Very sad to hear of the death of Lou Reed. I had the pleasure of taking his photo in 2007 for The Times, a bizarre but amazing experience.
It was the most nervous I’d ever been before a shoot. Lou, as well as being a keen photographer himself, was renowned to be awkward at the best of times and it was no secret that he didn’t much like journalists and the interview process. True to form, on his eventual arrival, he refused to sit on the chair that I’d found and certainly wouldn’t sit crossed-leg on the floor as I also suggested. He told me he would remain standing and would only be shot from the waist up and also insisted that I count one, two then three when I click the shutter. This I did of course but it seemed unnecessary as he did not move or change expression in any way.
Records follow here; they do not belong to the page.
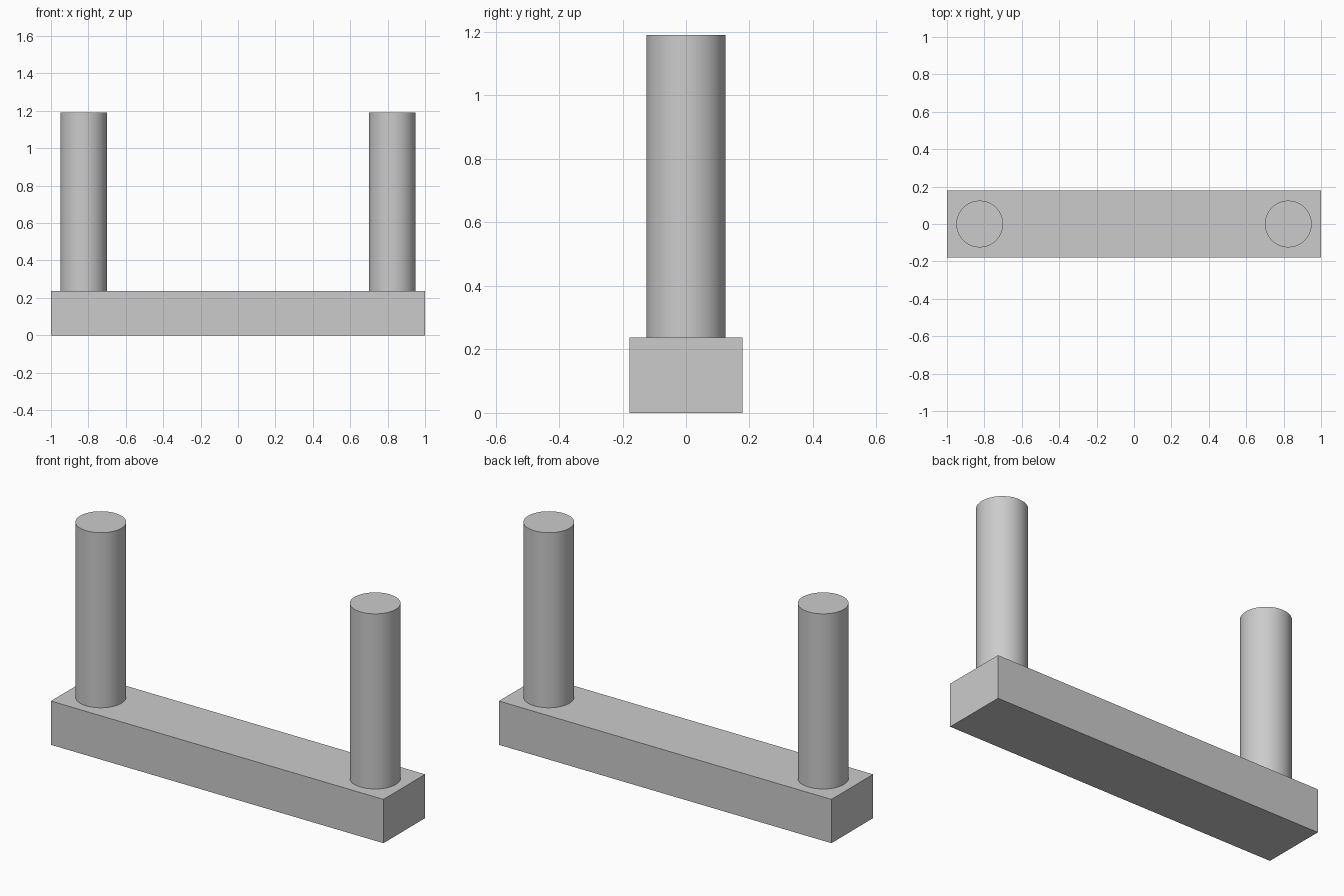
import bpy, math

cube = bpy.data.objects.get("Cube")
if cube:
    bpy.data.objects.remove(cube, do_unlink=True)

# Single plain grey
GREY = (0.6, 0.6, 0.6, 1)
grey = bpy.data.materials.new("light_grey")
grey.use_nodes = True
grey.diffuse_color = GREY
grey.node_tree.nodes["Principled BSDF"].inputs["Base Color"].default_value = GREY

BASE_HEIGHT, BASE_DEPTH, TOP = 0.238, 0.357, 1.19
POST_X, POST_RADIUS = 0.825, 0.125

# Base bar
bpy.ops.mesh.primitive_cube_add(size=1, location=(0, 0, BASE_HEIGHT / 2))
base = bpy.context.object
base.name = "base_bar"
base.scale = (2, BASE_DEPTH, BASE_HEIGHT)
bpy.ops.object.transform_apply(location=False, rotation=False, scale=True)
base.data.materials.append(grey)

# Upright round posts standing on both ends of the bar
for name, side in (("left_post", 1), ("right_post", -1)):
    bpy.ops.mesh.primitive_cylinder_add(
        vertices=64, radius=POST_RADIUS, depth=TOP - BASE_HEIGHT,
        location=(side * POST_X, 0, (TOP + BASE_HEIGHT) / 2))
    post = bpy.context.object
    post.name = name
    post.data.materials.append(grey)
    bpy.ops.object.shade_smooth_by_angle(angle=math.radians(30))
He also wanted to see each shot on the back of the camera so we ended up in a kind of creative stale-mate. One, two, three, show Lou the picture, hmmm he doesn’t seem to like it much but won’t move or do anything, oh well, one, two, three, one, two, thee. After a few painfully long minutes doing this I think he must have sensed my stressful state or just realised it was worth making an effort to get a decent picture, so he changed into his stage gear for that nights performance, and adopted a bit of rock star attitude. One, two, three, click. I had the picture and once he’d seen it, I was suddenly in the company of a surprisingly friendly Lou Reed who wanted to talk cameras and agreed to have his picture taken with me while adopting what he called a RUN DMC pose. (This is now framed and proudly on show in my downstairs toilet).
Then straight back to grumpy mode, he made the nice lady interviewer cry, accusing her of not listening properly to his new album of ambient tai chi music. I didn’t care though, I was basking in the warm glow of having bonded (for a few minutes) with a true rock legend.